## STUDY MATERIAL
☆ ☆ ☆

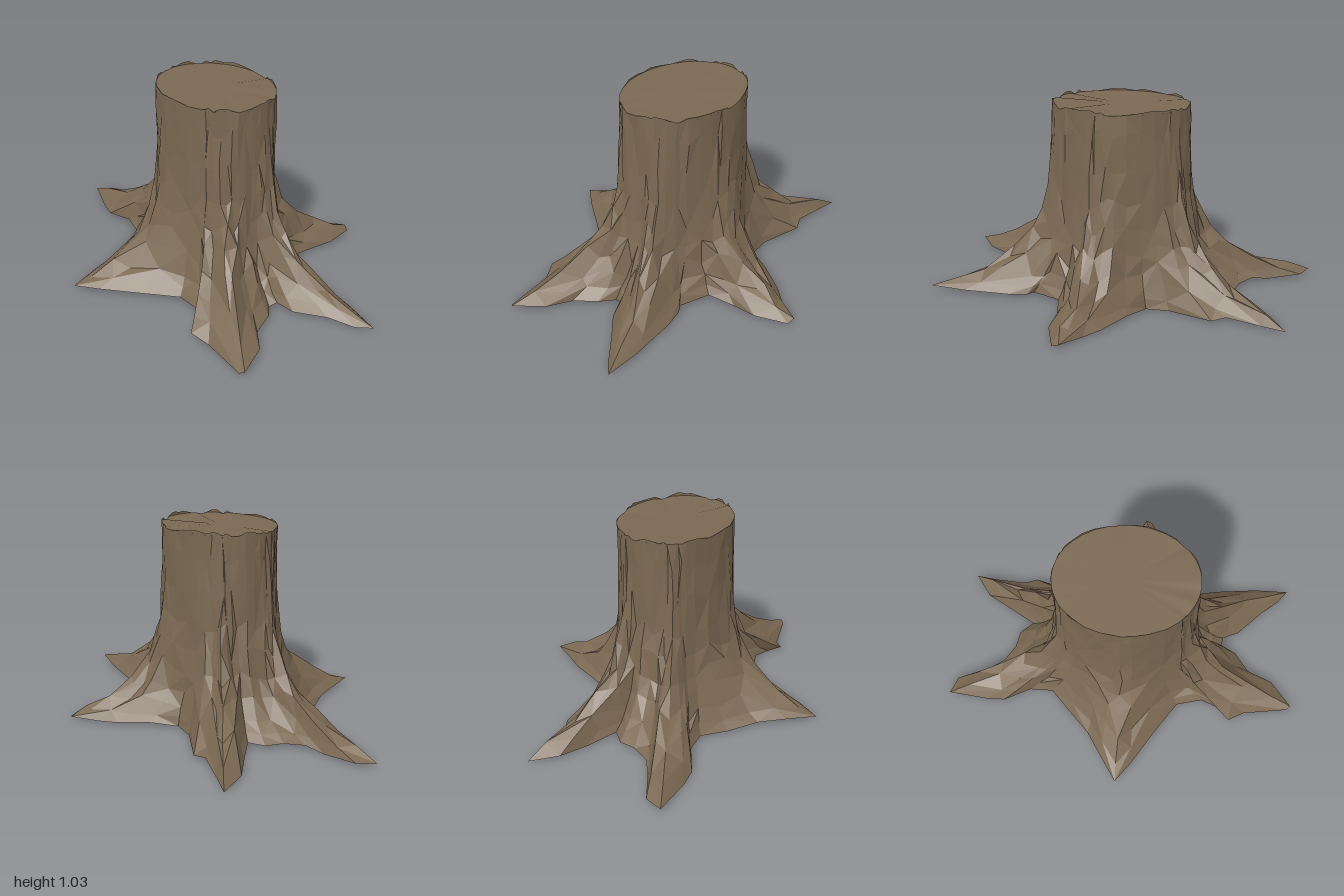
import * as THREE from 'three';

// Ground outline [x, z] of the spreading roots, counter-clockwise from above
const OUTLINE = [
  [0.34, 0.45], [0.31, 0.42], [0.38, 0.26], [0.52, 0.22], [0.65, 0.22], [0.81, 0.15], [0.82, 0.11], // left root
  [0.69, 0.03], [0.61, -0.04], [0.46, -0.13], [0.33, -0.2], [0.32, -0.32],
  [0.39, -0.55], [0.36, -0.62], [0.38, -0.8], [0.40, -0.92], [0.27, -0.83], [0.19, -0.69],          // back left root
  [0.1, -0.55], [0.04, -0.62], [-0.05, -0.64], [-0.14, -0.7], [-0.19, -0.79],
  [-0.26, -0.96], [-0.35, -1], [-0.375, -0.78], [-0.375, -0.68], [-0.31, -0.53], [-0.31, -0.4],     // back right root
  [-0.42, -0.3], [-0.55, -0.18], [-0.68, -0.1], [-0.82, -0.01], [-0.71, 0.08], [-0.52, 0.21],       // right root
  [-0.36, 0.33], [-0.33, 0.47], [-0.37, 0.59], [-0.44, 0.63], [-0.39, 0.72], [-0.36, 0.97], [-0.34, 0.99],
  [-0.2, 0.88], [-0.14, 0.75], [-0.03, 0.67], [0.02, 0.59], [0.06, 0.6],                           // front roots
  [0.1, 0.69], [0.22, 0.82], [0.31, 0.93], [0.375, 0.99], [0.38, 0.8], [0.36, 0.55],
];
// Levels from the cut down to the ground: [height, spread from trunk ellipse towards the outline]
const LEVELS = [[1.02, 0], [0.9, 0.005], [0.72, 0.025], [0.55, 0.055], [0.42, 0.11],
  [0.31, 0.2], [0.21, 0.36], [0.12, 0.58], [0.06, 0.8], [0.015, 1]];
const RX = 0.292, RZ = 0.365, CZ = 0.015;

function seeded(seed) {
  return () => {
    seed = (seed * 16807) % 2147483647;
    return (seed / 2147483647) * 2 - 1;
  };
}

// Angle round the trunk belonging to each outline point, smoothed over its neighbours
function trunkAngles() {
  const n = OUTLINE.length, raw = [];
  OUTLINE.forEach(([x, z], i) => {
    let a = Math.atan2(-(z - CZ) / RZ, x / RX);
    if (i > 0) while (a < raw[i - 1] - Math.PI) a += Math.PI * 2;
    raw.push(a);
  });
  const at = (i) => raw[(i + n) % n] + Math.PI * 2 * Math.floor(i / n);
  return raw.map((_, i) => (at(i - 1) + at(i) + at(i + 1)) / 3);
}

function geometryFrom(positions, index) {
  const g = new THREE.BufferGeometry();
  g.setAttribute('position', new THREE.Float32BufferAttribute(positions, 3));
  g.setIndex(index);
  g.computeVertexNormals();
  return g;
}

export function createModel() {
  const group = new THREE.Group();
  group.name = 'treeStump';
  const color = 0x7a6852;
  const bark = new THREE.MeshStandardMaterial({ color, flatShading: true, side: THREE.DoubleSide });
  const wood = new THREE.MeshStandardMaterial({ color, side: THREE.DoubleSide });

  const rand = seeded(4711), angles = trunkAngles(), n = OUTLINE.length;
  const pos = [], index = [];

  // Bark: loops that blend from the trunk ellipse into the root outline
  LEVELS.forEach(([height, spread], row) => {
    const rim = row === 0, ground = row === LEVELS.length - 1;
    OUTLINE.forEach(([ox, oz], i) => {
      const a = angles[i];
      const bump = rim || ground ? 1 : 1 + rand() * 0.022;
      const turn = rim || ground ? 0 : rand() * 0.03;
      const tx = Math.cos(a + turn) * RX, tz = CZ - Math.sin(a + turn) * RZ;
      const lift = rim ? 0.015 : ground ? 0.012 : Math.min(0.04, height * 0.2);
      pos.push(
        THREE.MathUtils.lerp(tx, ox, spread) * bump,
        height + rand() * lift,
        THREE.MathUtils.lerp(tz, oz, spread) * bump,
      );
    });
  });
  for (let r = 0; r < LEVELS.length - 1; r++) {
    for (let i = 0; i < n; i++) {
      const j = (i + 1) % n;
      const a = r * n + i, b = a + n, c = (r + 1) * n + j, d = r * n + j;
      // Alternate the diagonals for an irregular chipped look
      if ((i + r) % 2) index.push(a, b, c, a, c, d);
      else index.push(a, b, d, b, c, d);
    }
  }
  const barkMesh = new THREE.Mesh(geometryFrom(pos, index), bark);
  barkMesh.name = 'barkAndRoots';
  group.add(barkMesh);

  // Cut face, sitting just inside the ragged rim
  const cut = [0, 1.012, CZ], cutIndex = [];
  for (let i = 0; i < n; i++) {
    cut.push(pos[i * 3], Math.min(pos[i * 3 + 1], 1.015), pos[i * 3 + 2]);
    cutIndex.push(0, i + 1, ((i + 1) % n) + 1);
  }
  const cutMesh = new THREE.Mesh(geometryFrom(cut, cutIndex), wood);
  cutMesh.name = 'cutFace';
  group.add(cutMesh);

  return group;
}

☆ ☆ ☆

## YOUR TASK
Return every entry word for word, leaving the pictures out.

## TASK RESPONSE
import * as THREE from 'three';

// Ground outline [x, z] of the spreading roots, counter-clockwise from above
const OUTLINE = [
  [0.34, 0.45], [0.31, 0.42], [0.38, 0.26], [0.52, 0.22], [0.65, 0.22], [0.81, 0.15], [0.82, 0.11], // left root
  [0.69, 0.03], [0.61, -0.04], [0.46, -0.13], [0.33, -0.2], [0.32, -0.32],
  [0.39, -0.55], [0.36, -0.62], [0.38, -0.8], [0.40, -0.92], [0.27, -0.83], [0.19, -0.69],          // back left root
  [0.1, -0.55], [0.04, -0.62], [-0.05, -0.64], [-0.14, -0.7], [-0.19, -0.79],
  [-0.26, -0.96], [-0.35, -1], [-0.375, -0.78], [-0.375, -0.68], [-0.31, -0.53], [-0.31, -0.4],     // back right root
  [-0.42, -0.3], [-0.55, -0.18], [-0.68, -0.1], [-0.82, -0.01], [-0.71, 0.08], [-0.52, 0.21],       // right root
  [-0.36, 0.33], [-0.33, 0.47], [-0.37, 0.59], [-0.44, 0.63], [-0.39, 0.72], [-0.36, 0.97], [-0.34, 0.99],
  [-0.2, 0.88], [-0.14, 0.75], [-0.03, 0.67], [0.02, 0.59], [0.06, 0.6],                           // front roots
  [0.1, 0.69], [0.22, 0.82], [0.31, 0.93], [0.375, 0.99], [0.38, 0.8], [0.36, 0.55],
];
// Levels from the cut down to the ground: [height, spread from trunk ellipse towards the outline]
const LEVELS = [[1.02, 0], [0.9, 0.005], [0.72, 0.025], [0.55, 0.055], [0.42, 0.11],
  [0.31, 0.2], [0.21, 0.36], [0.12, 0.58], [0.06, 0.8], [0.015, 1]];
const RX = 0.292, RZ = 0.365, CZ = 0.015;

function seeded(seed) {
  return () => {
    seed = (seed * 16807) % 2147483647;
    return (seed / 2147483647) * 2 - 1;
  };
}

// Angle round the trunk belonging to each outline point, smoothed over its neighbours
function trunkAngles() {
  const n = OUTLINE.length, raw = [];
  OUTLINE.forEach(([x, z], i) => {
    let a = Math.atan2(-(z - CZ) / RZ, x / RX);
    if (i > 0) while (a < raw[i - 1] - Math.PI) a += Math.PI * 2;
    raw.push(a);
  });
  const at = (i) => raw[(i + n) % n] + Math.PI * 2 * Math.floor(i / n);
  return raw.map((_, i) => (at(i - 1) + at(i) + at(i + 1)) / 3);
}

function geometryFrom(positions, index) {
  const g = new THREE.BufferGeometry();
  g.setAttribute('position', new THREE.Float32BufferAttribute(positions, 3));
  g.setIndex(index);
  g.computeVertexNormals();
  return g;
}

export function createModel() {
  const group = new THREE.Group();
  group.name = 'treeStump';
  const color = 0x7a6852;
  const bark = new THREE.MeshStandardMaterial({ color, flatShading: true, side: THREE.DoubleSide });
  const wood = new THREE.MeshStandardMaterial({ color, side: THREE.DoubleSide });

  const rand = seeded(4711), angles = trunkAngles(), n = OUTLINE.length;
  const pos = [], index = [];

  // Bark: loops that blend from the trunk ellipse into the root outline
  LEVELS.forEach(([height, spread], row) => {
    const rim = row === 0, ground = row === LEVELS.length - 1;
    OUTLINE.forEach(([ox, oz], i) => {
      const a = angles[i];
      const bump = rim || ground ? 1 : 1 + rand() * 0.022;
      const turn = rim || ground ? 0 : rand() * 0.03;
      const tx = Math.cos(a + turn) * RX, tz = CZ - Math.sin(a + turn) * RZ;
      const lift = rim ? 0.015 : ground ? 0.012 : Math.min(0.04, height * 0.2);
      pos.push(
        THREE.MathUtils.lerp(tx, ox, spread) * bump,
        height + rand() * lift,
        THREE.MathUtils.lerp(tz, oz, spread) * bump,
      );
    });
  });
  for (let r = 0; r < LEVELS.length - 1; r++) {
    for (let i = 0; i < n; i++) {
      const j = (i + 1) % n;
      const a = r * n + i, b = a + n, c = (r + 1) * n + j, d = r * n + j;
      // Alternate the diagonals for an irregular chipped look
      if ((i + r) % 2) index.push(a, b, c, a, c, d);
      else index.push(a, b, d, b, c, d);
    }
  }
  const barkMesh = new THREE.Mesh(geometryFrom(pos, index), bark);
  barkMesh.name = 'barkAndRoots';
  group.add(barkMesh);

  // Cut face, sitting just inside the ragged rim
  const cut = [0, 1.012, CZ], cutIndex = [];
  for (let i = 0; i < n; i++) {
    cut.push(pos[i * 3], Math.min(pos[i * 3 + 1], 1.015), pos[i * 3 + 2]);
    cutIndex.push(0, i + 1, ((i + 1) % n) + 1);
  }
  const cutMesh = new THREE.Mesh(geometryFrom(cut, cutIndex), wood);
  cutMesh.name = 'cutFace';
  group.add(cutMesh);

  return group;
}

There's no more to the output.